“Duc means ‘good’ in Vietnamese,” our tour guide told us, pronouncing the word like “duke.”
“His name is Duke!” I exclaimed, pointing next to me. “And it makes sense, ’cause he’s good. And he’s My Duke.”
We walked down to the Yen River. Small turtles slowly paddled their stumpy legs in a bucket by the water’s edge. A local told us that we could “buy” a turtle, make a wish and then set it free into the river. (“I’m sure they scoop them right back up to sell again,” said the cynical side of me.)
The truly amazing part of the journey are the women from the village who row you to the site. We climbed aboard a narrow metal boat that looked a bit like a larger-than-usual canoe that’s been folded out to be wider. They’re painted an array of colors: bright yellow, dark red, light blue. We sat facing a woman in a large-brimmed conical hat with a handkerchief tied over her nose and mouth. She rowed, steadily and strongly, for about 45 minutes. We were in awe.
The scenery’s not too shabby, either: The silhouettes of the mountain look like a watercolor painting of various shades of blue, rising above the lush green along the banks of the Yen. Here and there you’ll spot a rice field, a lotus, a lilypad, a shrine perched atop a craggy green karst limestone outcropping. The serenity of the landscape and the rhythmic rowing almost puts you in a hypnotic trance.
There were five of us in our boat: our rowing powerhouse, me, Duke, our traveling companion Vanessa, and a sweet girl named Inéz from Peru.
Once we arrived, we walked past stone structures with Chinese lettering. We especially liked one set of steps that were entirely covered with plantlife.
Legend has it that Buddha himself washed in the river here, and today, Vietnamese devotees follow suit, bathing in the water to wash away their bad karma — similar to how Christians get bapitzed.
We were told we could hike to the top of the hill to see the Perfume Pagoda or we could take the cable car. Not wanting to seem like weaklings, we decided to walk up.
After about five minutes of trudging up a series of steps in the sweltering heat, we all turned to each other and said, “Cable car?” We hurried back down and climbed into a gondola, cruising through the sky, admiring the view. It was a wise decision and one we recommend.
Inside the Dragon’s Mouth

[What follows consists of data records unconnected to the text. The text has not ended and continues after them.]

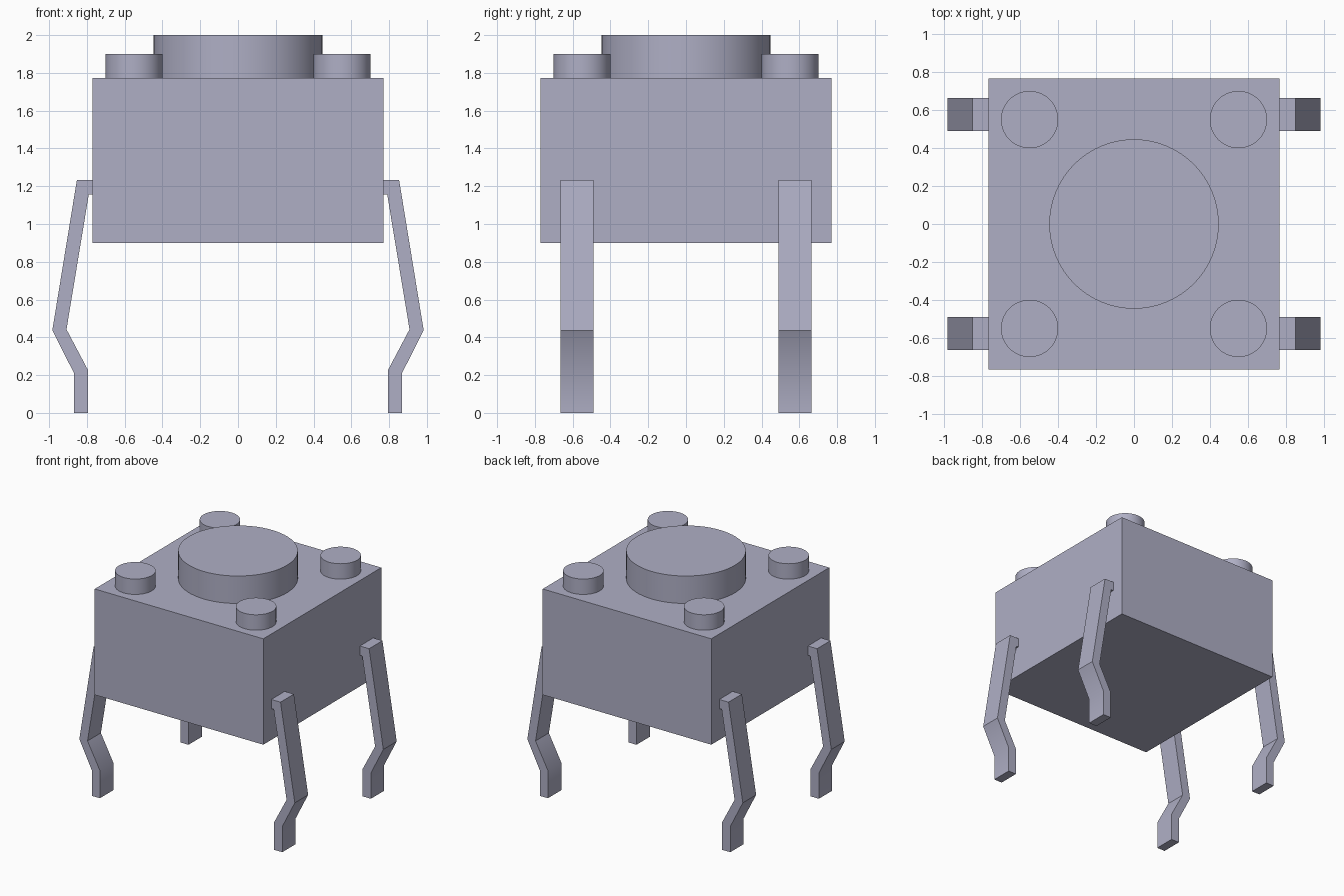
import bpy, bmesh, math

cube = bpy.data.objects.get("Cube")
if cube:
    bpy.data.objects.remove(cube, do_unlink=True)

# Single grey-lilac colour for every part
grey = bpy.data.materials.new("lilac_grey")
grey.use_nodes = True
COLOUR = (0.43, 0.43, 0.56, 1)
grey.diffuse_color = COLOUR
grey.node_tree.nodes["Principled BSDF"].inputs["Base Color"].default_value = COLOUR


def finish(obj, name):
    obj.name = name
    obj.data.materials.append(grey)
    bpy.ops.object.select_all(action='DESELECT')
    obj.select_set(True)
    bpy.context.view_layer.objects.active = obj
    bpy.ops.object.shade_smooth_by_angle(angle=math.radians(30))


def cylinder(name, x, y, radius, bottom, top):
    bpy.ops.mesh.primitive_cylinder_add(
        vertices=64, radius=radius, depth=top - bottom,
        location=(x, y, (bottom + top) / 2))
    finish(bpy.context.object, name)


def leg(name, side, y_mid):
    # Bent strip profile extruded along y
    profile = [(0.75, 1.233), (0.853, 1.233), (0.983, 0.437), (0.869, 0.212),
               (0.869, 0), (0.795, 0), (0.795, 0.228), (0.908, 0.442),
               (0.79, 1.157), (0.75, 1.157)]
    width = 0.174
    bm = bmesh.new()
    face = bm.faces.new([bm.verts.new((side * x, y_mid - width / 2, z))
                         for x, z in profile])
    new = bmesh.ops.extrude_face_region(bm, geom=[face])["geom"]
    bmesh.ops.translate(bm, vec=(0, width, 0),
                        verts=[v for v in new if isinstance(v, bmesh.types.BMVert)])
    bmesh.ops.recalc_face_normals(bm, faces=bm.faces)
    mesh = bpy.data.meshes.new(name)
    bm.to_mesh(mesh)
    bm.free()
    obj = bpy.data.objects.new(name, mesh)
    bpy.context.collection.objects.link(obj)
    finish(obj, name)


# Body block
BOTTOM, TOP = 0.9, 1.773
bpy.ops.mesh.primitive_cube_add(size=1, location=(0, 0, (BOTTOM + TOP) / 2))
body = bpy.context.object
body.scale = (1.538, 1.538, TOP - BOTTOM)
bpy.ops.object.transform_apply(location=False, rotation=False, scale=True)
finish(body, "body")

# Push button
cylinder("button", 0, 0, 0.447, TOP - 0.02, 2)

# Corner studs and legs
for x_name, sx in (("left", 1), ("right", -1)):
    for y_name, sy in (("front", -1), ("back", 1)):
        cylinder(f"{y_name}_{x_name}_stud", sx * 0.551, sy * 0.551, 0.151, TOP - 0.02, 1.9)
        leg(f"{y_name}_{x_name}_leg", sx, sy * 0.577)
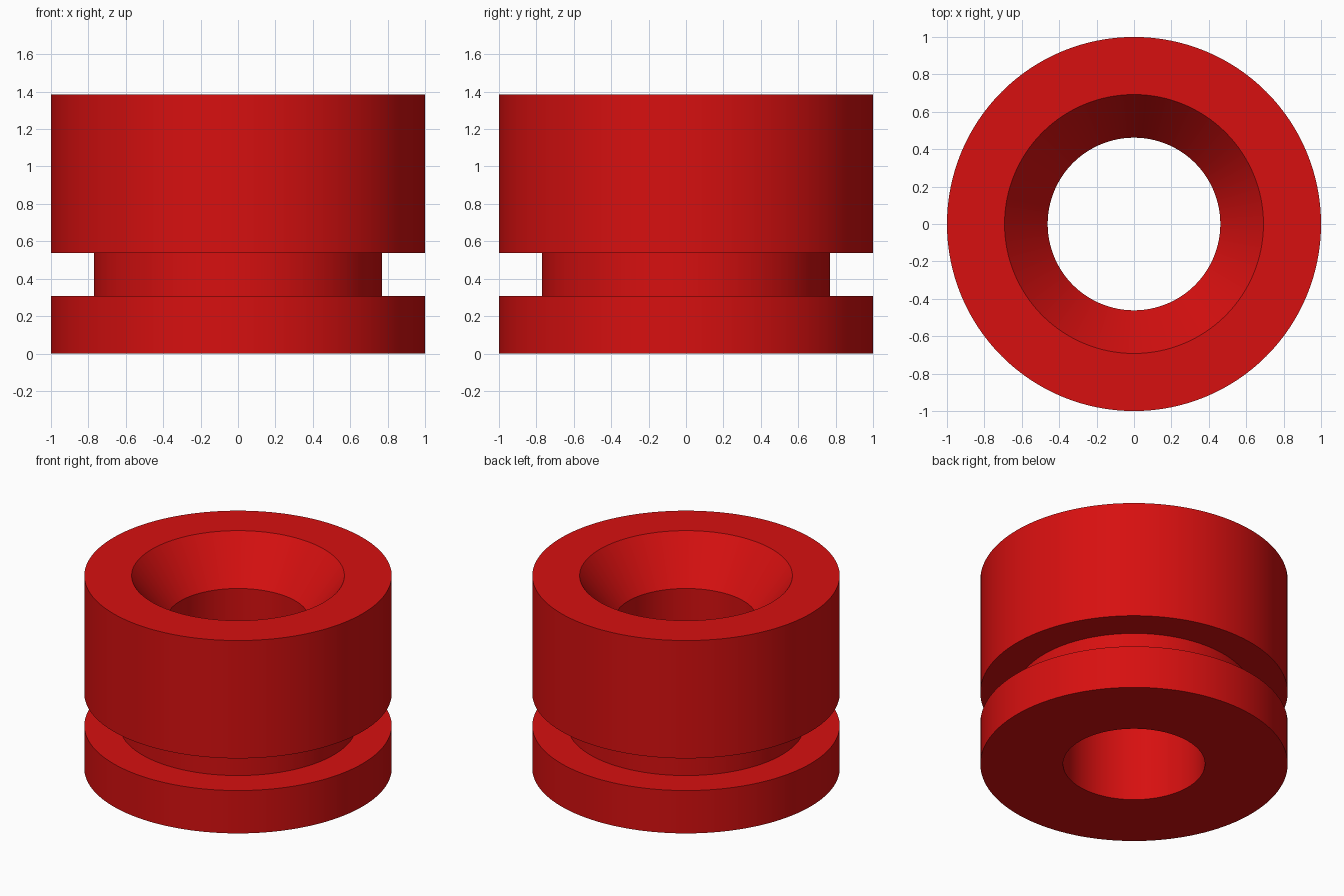
import bpy, bmesh, math

cube = bpy.data.objects.get("Cube")
if cube:
    bpy.data.objects.remove(cube, do_unlink=True)

# Single red material
red = bpy.data.materials.new("red")
red.use_nodes = True
colour = (0.68, 0.005, 0.005, 1.0)
red.diffuse_color = colour
red.node_tree.nodes["Principled BSDF"].inputs["Base Color"].default_value = colour

SEGMENTS = 128
U = 1 / 13  # design unit: outer radius is 13 units

# Closed cross-section (radius, height): bore, base flange, groove, body, countersink
profile = [(6, 0), (13, 0), (13, 4), (10, 4), (10, 7), (13, 7),
           (13, 18), (9, 18), (6, 14)]


def lathe(name, points, material):
    """Revolve a closed profile around the z axis."""
    bm = bmesh.new()
    verts = [bm.verts.new((r * U, 0, z * U)) for r, z in points]
    edges = [bm.edges.new((v, verts[(i + 1) % len(verts)])) for i, v in enumerate(verts)]
    bmesh.ops.spin(bm, geom=verts + edges, cent=(0, 0, 0), axis=(0, 0, 1),
                   angle=math.tau, steps=SEGMENTS)
    bmesh.ops.remove_doubles(bm, verts=bm.verts, dist=1e-4)
    bmesh.ops.recalc_face_normals(bm, faces=bm.faces)
    mesh = bpy.data.meshes.new(name)
    bm.to_mesh(mesh)
    bm.free()
    mesh.materials.append(material)
    obj = bpy.data.objects.new(name, mesh)
    bpy.context.collection.objects.link(obj)
    return obj


# Grooved bushing with countersunk through hole
bushing = lathe("grooved_bushing", profile, red)
bpy.ops.object.select_all(action='DESELECT')
bushing.select_set(True)
bpy.context.view_layer.objects.active = bushing
bpy.ops.object.shade_smooth_by_angle(angle=math.radians(25))
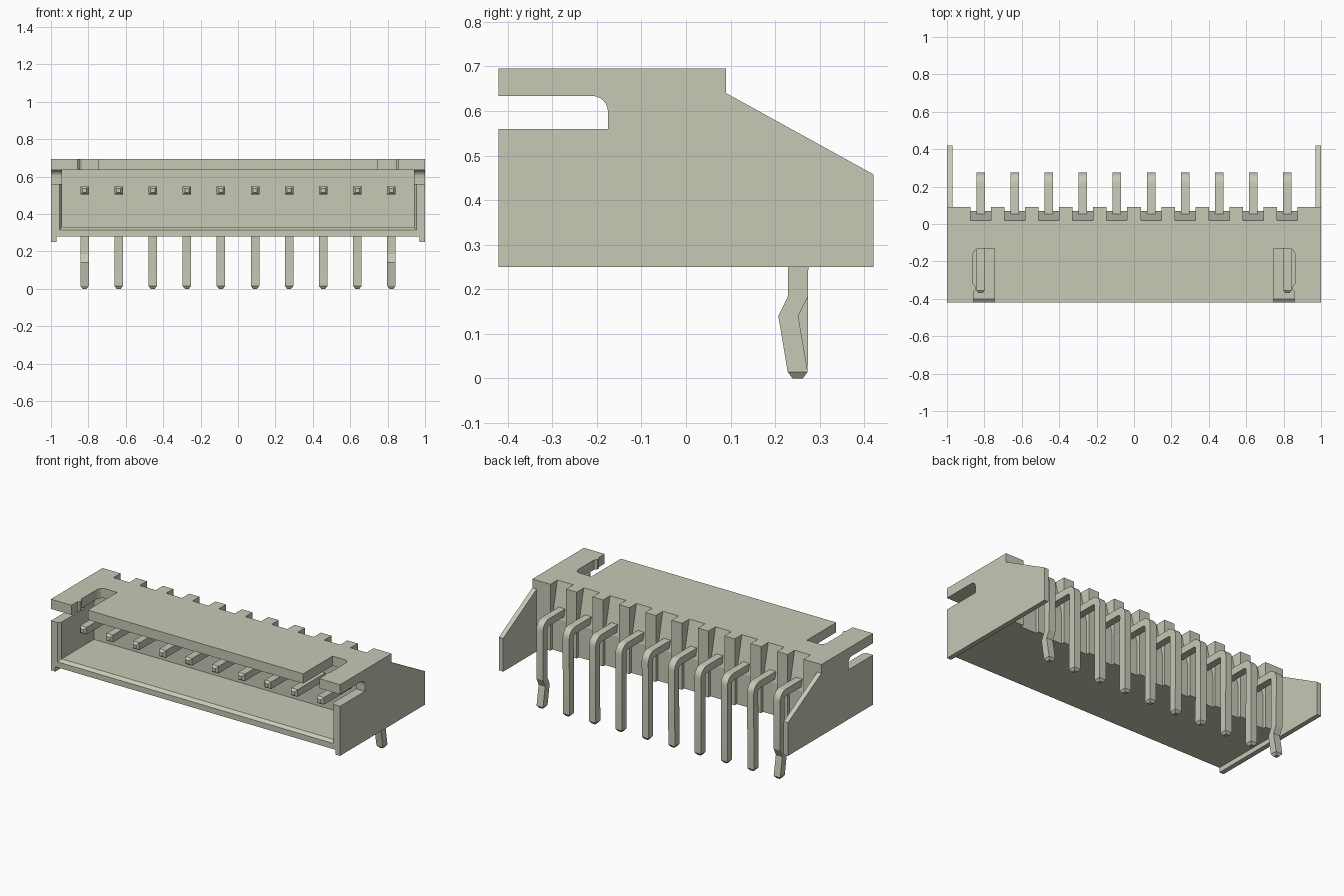
import bpy, bmesh, math

old = bpy.data.objects.get("Cube")
if old:
    bpy.data.objects.remove(old, do_unlink=True)

COLOUR = (0.58, 0.58, 0.47, 1)
mat = bpy.data.materials.new("warm grey plastic")
mat.use_nodes = True
mat.diffuse_color = COLOUR
mat.node_tree.nodes["Principled BSDF"].inputs["Base Color"].default_value = COLOUR


def loft(name, rings):
    """Skin a row of equal-sized point rings and cap both ends."""
    bm = bmesh.new()
    rows = [[bm.verts.new(p) for p in ring] for ring in rings]
    n = len(rows[0])
    for a, b in zip(rows, rows[1:]):
        for i in range(n):
            j = (i + 1) % n
            bm.faces.new((a[i], a[j], b[j], b[i]))
    bm.faces.new(rows[0])
    bm.faces.new(rows[-1])
    bmesh.ops.recalc_face_normals(bm, faces=bm.faces)
    mesh = bpy.data.meshes.new(name)
    bm.to_mesh(mesh)
    bm.free()
    mesh.materials.append(mat)
    obj = bpy.data.objects.new(name, mesh)
    bpy.context.scene.collection.objects.link(obj)
    return obj


def extrude_x(name, profile, x0, x1):
    return loft(name, [[(x, y, z) for y, z in profile] for x in (x0, x1)])


def extrude_z(name, outline, z0, z1):
    return loft(name, [[(x, y, z) for x, y in outline] for z in (z0, z1)])


def box_profile(a0, a1, b0, b1):
    return [(a0, b0), (a1, b0), (a1, b1), (a0, b1)]


def cut(target, cutter):
    cutter.hide_render = True
    mod = target.modifiers.new("cut", 'BOOLEAN')
    mod.operation = 'DIFFERENCE'
    mod.solver = 'EXACT'
    mod.object = cutter
    bpy.context.view_layer.objects.active = target
    bpy.ops.object.modifier_apply(modifier=mod.name)
    bpy.data.objects.remove(cutter, do_unlink=True)


PITCH = 0.1823
pin_x = [(i - 4.5) * PITCH for i in range(10)]

# Housing: side silhouette with a front slot rounded at its upper corner
R = 0.036
slot_corner = [(-0.175 - R + R * math.cos(t), 0.634 - R + R * math.sin(t))
               for t in (math.pi / 2 * k / 6 for k in range(7))]
side = [(-0.42, 0.25), (0.42, 0.25), (0.42, 0.458), (0.09, 0.64), (0.09, 0.695),
        (-0.42, 0.695), (-0.42, 0.634)] + slot_corner[::-1] + [(-0.175, 0.56), (-0.42, 0.56)]
housing = extrude_x("housing", side, -1, 1)

# Open space behind the back wall and the recess under the floor
cut(housing, extrude_x("rear_cutter", box_profile(0.09, 0.6, 0.1, 0.8), -0.97, 0.97))
cut(housing, extrude_x("floor_cutter", box_profile(-0.6, 0.6, 0.1, 0.28), -0.97, 0.97))

# Cavity with a bevelled mouth
mouth = [(-0.44, 0.97, 0.30), (-0.40, 0.94, 0.33), (-0.08, 0.94, 0.33)]
cut(housing, loft("cavity_cutter", [
    [(-w, y, z), (w, y, z), (w, y, 0.634), (-w, y, 0.634)] for y, w, z in mouth]))

# Two latch notches in the top plate
notch = [(0.745, -0.5), (0.745, -0.13), (0.835, -0.13), (0.851, -0.14), (0.86, -0.16),
         (0.86, -0.32), (0.847, -0.335), (0.847, -0.35), (0.857, -0.36), (0.857, -0.5)]
for s in (-1, 1):
    cut(housing, extrude_z("notch_cutter", [(s * x, y) for x, y in notch], 0.6, 0.75))

# Sloped recess behind every pin
recess = [(0.02, 0.75), (0.02, 0.695), (0.07, 0.48), (0.07, 0.2), (0.15, 0.2), (0.15, 0.75)]
for x in pin_x:
    cut(housing, extrude_x("recess_cutter", recess, x - 0.055, x + 0.055))

# Bent pins: each station is an outer point, an inner point and a half width
H = 0.0225
front_end = [((-0.37, 0.537), (-0.37, 0.514), 0.011), ((-0.355, 0.548), (-0.355, 0.503), H)]
bend = []
for k in range(7):
    t = math.pi / 2 * (1 - k / 6)
    c, s = math.cos(t), math.sin(t)
    bend.append(((0.215 + 0.06 * c, 0.488 + 0.06 * s),
                 (0.215 + 0.015 * c, 0.488 + 0.015 * s), H))
kink = [((0.274, 0.185), (0.229, 0.185), H), ((0.252, 0.14), (0.207, 0.14), H)]
foot = [((0.273, 0.015), (0.228, 0.015), H), ((0.262, 0), (0.239, 0), 0.011)]

for i, x in enumerate(pin_x):
    is_end = i in (0, len(pin_x) - 1)
    stations = front_end + bend + (kink if is_end else []) + foot
    pin = loft(f"pin_{i + 1}", [
        [(x - h, *o), (x + h, *o), (x + h, *n), (x - h, *n)] for o, n, h in stations])
    bpy.ops.object.select_all(action='DESELECT')
    pin.select_set(True)
    bpy.context.view_layer.objects.active = pin
    bpy.ops.object.shade_smooth_by_angle(angle=math.radians(20))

At the top, you’ll see the grotto entrance, which is said to be shaped like a dragon’s mouth. I’m not sure why it’s referred to as a pagoda at all.
As we neared the entrance, a man approached me and told me that I couldn’t enter the cave because I was wearing shorts. All we could think was that my shorts came a bit above the knee. Vanessa had to borrow a shawl from a Dutch woman in our group to cover her indecent shoulders.
I found our tour guide and told him I didn’t come all this way not to go into the cave, so he spoke with the disciplinarian and waved me on.
So you don’t undergo a similar unpleasant experience, know that this is a site that has somewhat strict rules about dress code. Make sure your knees and shoulders are covered.
It’s one of the most visited sites for the Vietnamese, though. Pilgrims come here to pray to and rub the stalactites and stalagmites, and each has its own power. One of the more famous ones is said to ensure a woman will give birth to a daughter, and there are some for general prosperity and a bountiful harvest as well. Heck, there’s even one that’s shaped like a breast. It offers health if you catch some of the “heavenly milk” that drips from it. This nature worship speaks to the fact that before this was a Buddhist shrine, it was a sacred animist space.
Statues sit inside the shrine, including green stones depictions of the Buddha and Quan Am, a multi-armed bodhisattva of compassion who’s popular around these parts. Bodhisattvas could reach enlightenment if they wanted to, but they delay it so they can remain on Earth to teach.
Because we had gravity on our side, we decided to forgo the cable car and climb down the mountain on foot. There’s a winding path past stonework, bamboo scaffolding and, strangely, a monkey on a chain.
Then it’s back in the boat, with a local Wonder Woman powerfully rowing on the return trip as well. With this day trip, the journey truly is the destination. –Wally